*WORK TO BE COMPLETED*: The expected output is the full set of entries, retyped verbatim, pictures excluded.

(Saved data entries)
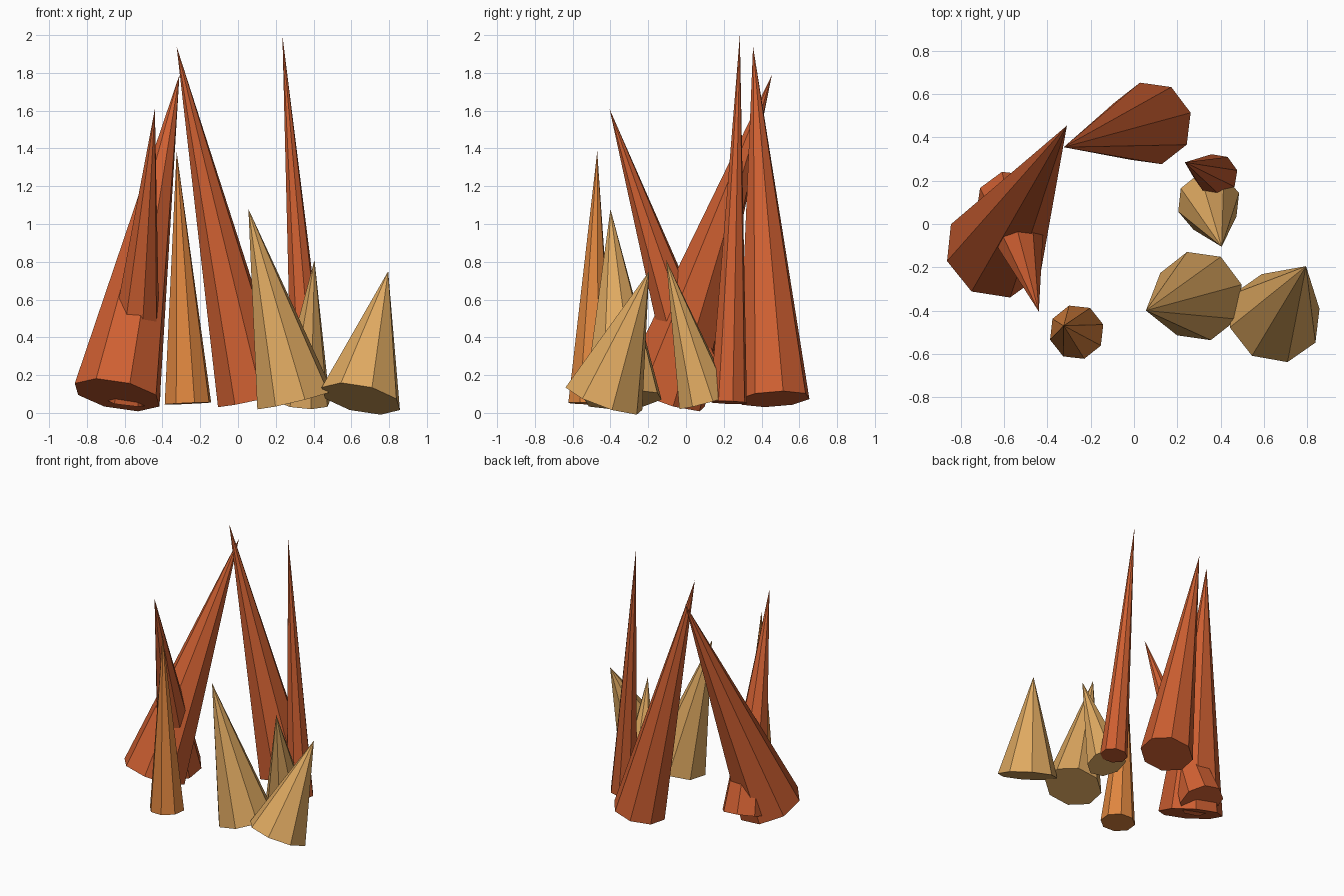
import bpy, bmesh, math
from mathutils import Vector, Matrix

if "Cube" in bpy.data.objects:
    bpy.data.objects.remove(bpy.data.objects["Cube"])


def material(name, rgb):
    m = bpy.data.materials.new(name)
    m.diffuse_color = (*rgb, 1.0)
    m.use_nodes = True
    m.node_tree.nodes["Principled BSDF"].inputs["Base Color"].default_value = m.diffuse_color
    return m


rust = material("rust_red", (0.62, 0.115, 0.031))
sand = material("sand_yellow", (0.74, 0.40, 0.12))
amber = material("amber_orange", (0.74, 0.24, 0.05))


def spike(name, apex, base, radius, phase, mat):
    """Eight-sided flat-shaded cone leaning from base centre to apex."""
    apex, base = Vector(apex), Vector(base)
    axis = apex - base
    turn = Vector((0, 0, 1)).rotation_difference(axis).to_matrix().to_4x4()
    place = (Matrix.Translation((apex + base) / 2) @ turn
             @ Matrix.Rotation(math.radians(phase), 4, 'Z'))
    bm = bmesh.new()
    bmesh.ops.create_cone(bm, cap_ends=True, segments=8, radius1=radius,
                          radius2=0, depth=axis.length, matrix=place)
    bmesh.ops.remove_doubles(bm, verts=bm.verts, dist=1e-4)
    bmesh.ops.recalc_face_normals(bm, faces=bm.faces)
    mesh = bpy.data.meshes.new(name)
    bm.to_mesh(mesh)
    bm.free()
    mesh.materials.append(mat)
    bpy.context.collection.objects.link(bpy.data.objects.new(name, mesh))


# Tall rust-red spikes
spike("large_left_spike", (-0.31, 0.455, 1.79), (-0.64, -0.12, 0.095), 0.238, 15, rust)
spike("crossing_left_spike", (-0.44, -0.405, 1.61), (-0.57, 0.09, 0.085), 0.165, 15, rust)
spike("back_spike", (-0.325, 0.355, 1.94), (0.078, 0.465, 0.073), 0.195, 15, rust)
spike("thin_right_spike", (0.235, 0.285, 2.0), (0.38, 0.225, 0.055), 0.1, 13, rust)

# Slim amber spike
spike("slim_front_spike", (-0.325, -0.47, 1.385), (-0.265, -0.5, 0.05), 0.128, 16, amber)

# Short sandy spikes
spike("front_sand_spike", (0.055, -0.4, 1.08), (0.3, -0.333, 0.07), 0.211, 15, sand)
spike("right_sand_spike", (0.795, -0.195, 0.75), (0.65, -0.435, 0.075), 0.22, 14, sand)
spike("small_sand_spike", (0.405, -0.105, 0.81), (0.345, 0.1, 0.06), 0.147, 17, sand)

*TASK RESULT*:
import bpy, bmesh, math
from mathutils import Vector, Matrix

if "Cube" in bpy.data.objects:
    bpy.data.objects.remove(bpy.data.objects["Cube"])


def material(name, rgb):
    m = bpy.data.materials.new(name)
    m.diffuse_color = (*rgb, 1.0)
    m.use_nodes = True
    m.node_tree.nodes["Principled BSDF"].inputs["Base Color"].default_value = m.diffuse_color
    return m


rust = material("rust_red", (0.62, 0.115, 0.031))
sand = material("sand_yellow", (0.74, 0.40, 0.12))
amber = material("amber_orange", (0.74, 0.24, 0.05))


def spike(name, apex, base, radius, phase, mat):
    """Eight-sided flat-shaded cone leaning from base centre to apex."""
    apex, base = Vector(apex), Vector(base)
    axis = apex - base
    turn = Vector((0, 0, 1)).rotation_difference(axis).to_matrix().to_4x4()
    place = (Matrix.Translation((apex + base) / 2) @ turn
             @ Matrix.Rotation(math.radians(phase), 4, 'Z'))
    bm = bmesh.new()
    bmesh.ops.create_cone(bm, cap_ends=True, segments=8, radius1=radius,
                          radius2=0, depth=axis.length, matrix=place)
    bmesh.ops.remove_doubles(bm, verts=bm.verts, dist=1e-4)
    bmesh.ops.recalc_face_normals(bm, faces=bm.faces)
    mesh = bpy.data.meshes.new(name)
    bm.to_mesh(mesh)
    bm.free()
    mesh.materials.append(mat)
    bpy.context.collection.objects.link(bpy.data.objects.new(name, mesh))


# Tall rust-red spikes
spike("large_left_spike", (-0.31, 0.455, 1.79), (-0.64, -0.12, 0.095), 0.238, 15, rust)
spike("crossing_left_spike", (-0.44, -0.405, 1.61), (-0.57, 0.09, 0.085), 0.165, 15, rust)
spike("back_spike", (-0.325, 0.355, 1.94), (0.078, 0.465, 0.073), 0.195, 15, rust)
spike("thin_right_spike", (0.235, 0.285, 2.0), (0.38, 0.225, 0.055), 0.1, 13, rust)

# Slim amber spike
spike("slim_front_spike", (-0.325, -0.47, 1.385), (-0.265, -0.5, 0.05), 0.128, 16, amber)

# Short sandy spikes
spike("front_sand_spike", (0.055, -0.4, 1.08), (0.3, -0.333, 0.07), 0.211, 15, sand)
spike("right_sand_spike", (0.795, -0.195, 0.75), (0.65, -0.435, 0.075), 0.22, 14, sand)
spike("small_sand_spike", (0.405, -0.105, 0.81), (0.345, 0.1, 0.06), 0.147, 17, sand)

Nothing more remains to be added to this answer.